"I've never run across a public official that has been so blatant in their use of their official capacity to promote their personal religious beliefs," said Dick Kurtenbach, executive director of the ACLU of Kansas and Western Missouri.

Kurtenbach's organization filed a lawsuit against Cline in U.S. District Court in Topeka, and he personally served notice on the treasurer in her office in the Shawnee County Courthouse.

He paid little attention to the "In God We Trust" poster that hangs just inside the office's waiting area.
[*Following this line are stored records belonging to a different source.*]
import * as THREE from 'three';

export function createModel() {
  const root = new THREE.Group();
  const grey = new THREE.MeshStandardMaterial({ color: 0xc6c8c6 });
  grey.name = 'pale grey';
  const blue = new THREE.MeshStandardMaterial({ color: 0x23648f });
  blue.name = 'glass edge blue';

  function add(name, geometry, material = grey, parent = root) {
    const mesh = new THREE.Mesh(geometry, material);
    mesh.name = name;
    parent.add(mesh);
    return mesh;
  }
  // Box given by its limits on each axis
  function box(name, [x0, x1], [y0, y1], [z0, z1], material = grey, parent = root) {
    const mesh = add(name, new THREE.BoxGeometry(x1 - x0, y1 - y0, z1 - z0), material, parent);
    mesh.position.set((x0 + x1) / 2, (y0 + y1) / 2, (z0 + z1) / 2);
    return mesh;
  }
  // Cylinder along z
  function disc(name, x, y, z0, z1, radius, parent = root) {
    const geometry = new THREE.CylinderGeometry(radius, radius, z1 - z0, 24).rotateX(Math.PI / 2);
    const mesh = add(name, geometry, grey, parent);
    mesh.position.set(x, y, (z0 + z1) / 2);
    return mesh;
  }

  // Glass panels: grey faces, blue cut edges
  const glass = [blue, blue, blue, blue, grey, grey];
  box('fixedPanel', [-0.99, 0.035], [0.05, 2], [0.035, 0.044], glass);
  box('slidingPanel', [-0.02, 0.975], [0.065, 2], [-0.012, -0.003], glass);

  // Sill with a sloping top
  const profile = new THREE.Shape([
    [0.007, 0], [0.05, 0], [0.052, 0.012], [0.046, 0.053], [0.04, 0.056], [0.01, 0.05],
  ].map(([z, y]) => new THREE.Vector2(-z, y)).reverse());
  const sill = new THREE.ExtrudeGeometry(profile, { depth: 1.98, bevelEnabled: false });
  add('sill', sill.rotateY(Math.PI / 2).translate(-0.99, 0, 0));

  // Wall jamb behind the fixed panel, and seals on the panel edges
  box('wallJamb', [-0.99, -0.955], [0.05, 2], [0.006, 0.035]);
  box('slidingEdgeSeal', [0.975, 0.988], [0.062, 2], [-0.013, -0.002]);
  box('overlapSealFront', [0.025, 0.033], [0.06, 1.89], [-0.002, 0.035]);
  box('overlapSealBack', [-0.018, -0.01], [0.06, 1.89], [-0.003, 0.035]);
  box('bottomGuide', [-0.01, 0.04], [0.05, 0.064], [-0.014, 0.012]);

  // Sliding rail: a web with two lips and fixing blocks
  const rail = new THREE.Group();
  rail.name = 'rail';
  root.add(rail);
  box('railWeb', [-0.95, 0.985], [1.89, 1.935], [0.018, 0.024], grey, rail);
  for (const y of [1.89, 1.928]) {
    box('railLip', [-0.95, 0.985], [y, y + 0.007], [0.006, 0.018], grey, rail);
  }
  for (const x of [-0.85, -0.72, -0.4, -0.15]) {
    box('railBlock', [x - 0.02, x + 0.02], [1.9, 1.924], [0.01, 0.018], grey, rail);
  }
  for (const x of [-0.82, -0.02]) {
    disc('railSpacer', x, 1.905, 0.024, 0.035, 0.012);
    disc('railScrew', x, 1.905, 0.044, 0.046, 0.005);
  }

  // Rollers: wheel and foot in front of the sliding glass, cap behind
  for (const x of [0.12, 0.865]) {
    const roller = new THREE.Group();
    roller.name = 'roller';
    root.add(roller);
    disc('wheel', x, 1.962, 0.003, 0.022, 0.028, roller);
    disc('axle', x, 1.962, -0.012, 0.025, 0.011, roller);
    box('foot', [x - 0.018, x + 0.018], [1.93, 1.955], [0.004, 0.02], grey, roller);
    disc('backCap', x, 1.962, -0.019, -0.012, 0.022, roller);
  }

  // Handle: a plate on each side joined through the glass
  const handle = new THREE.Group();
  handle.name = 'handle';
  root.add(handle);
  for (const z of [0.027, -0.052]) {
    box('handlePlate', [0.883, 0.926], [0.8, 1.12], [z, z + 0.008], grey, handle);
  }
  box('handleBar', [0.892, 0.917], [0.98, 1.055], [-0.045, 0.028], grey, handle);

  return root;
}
The ACLU asked the federal court to prohibit Cline, the county treasurer for the past 12 years, from hanging the posters in her offices, from making disparaging statements about the religious beliefs of one of the plaintiffs and from using county funds to promote her religious beliefs.

Despite the lawsuit, Cline said she has no intention of removing the poster and an identical one in her satellite office.

"I'm a law-abiding citizen," she said. "I'm pleased they asked for a jury trial. The polls are in my favor."

Cline will be represented at no charge by Joel L. Oster of Olathe, regional counsel for Liberty Counsel of Orlando, Fla. He described Liberty Counsel as a "religious liberties law firm."

Oster said Cline had done nothing wrong and said, "It's a good time to educate people on the true nature of the First Amendment."

The motto has appeared on U.S. currency since 1864. In 1956, Congress adopted "In God We Trust" as the nation's motto.

"The religious freedom of every one of us, including Ms. Cline, is tied to the enforcement of the wall of separation between church and state," Kurtenbach said. "When that wall is high and strong, religious freedom is secure in this country. Ms. Cline would dismantle it."

Kurtenbach said a federal court ruled in the late 1950s that the motto did not violate the constitutional prohibition against establishment of a national religion because its use on currency was so widespread that it had no significant religious meaning.

"It's up to us to prove her motivation was religious in nature," Kurtenbach said. "I think in Rita Cline's mind, if I could get in there a second, it's not 'In God We Trust,' it's 'In My God We Trust.' "

The lawsuit also said Cline had used county supplies to mail copies of a religious tract titled "Why Should Anyone Believe the Bible?"

Plaintiffs in the lawsuit are Mary Lou Schmidt and Darlene Stearns, both of Topeka. Stearns is a member of the board of directors of the ACLU of Kansas and Western Missouri.

Schmidt had complained to Cline about the motto. She later told the treasurer she was offended by the religious message of the posters and asked that they be removed.

According to the lawsuit, Cline used her office letterhead to write Schmidt an "evangelical letter" that "questioned her religious integrity."

Stearns, the lawsuit said, "objects to the campaign of evangelism, proselytization and distribution of religious propaganda being conducted by defendant Cline in her capacity as Shawnee County treasurer and the expenditure of any Shawnee County funds for any of these religious activities."

The lawsuit was filed by the ACLU's legal director, Lisa Nathanson.

Another controversy over displaying the nation's motto surfaced this summer in Colorado when the Colorado State Board of Education voted 5-1 to urge schools to post the motto in schools.

The decision on whether to post the motto was left up to local school boards.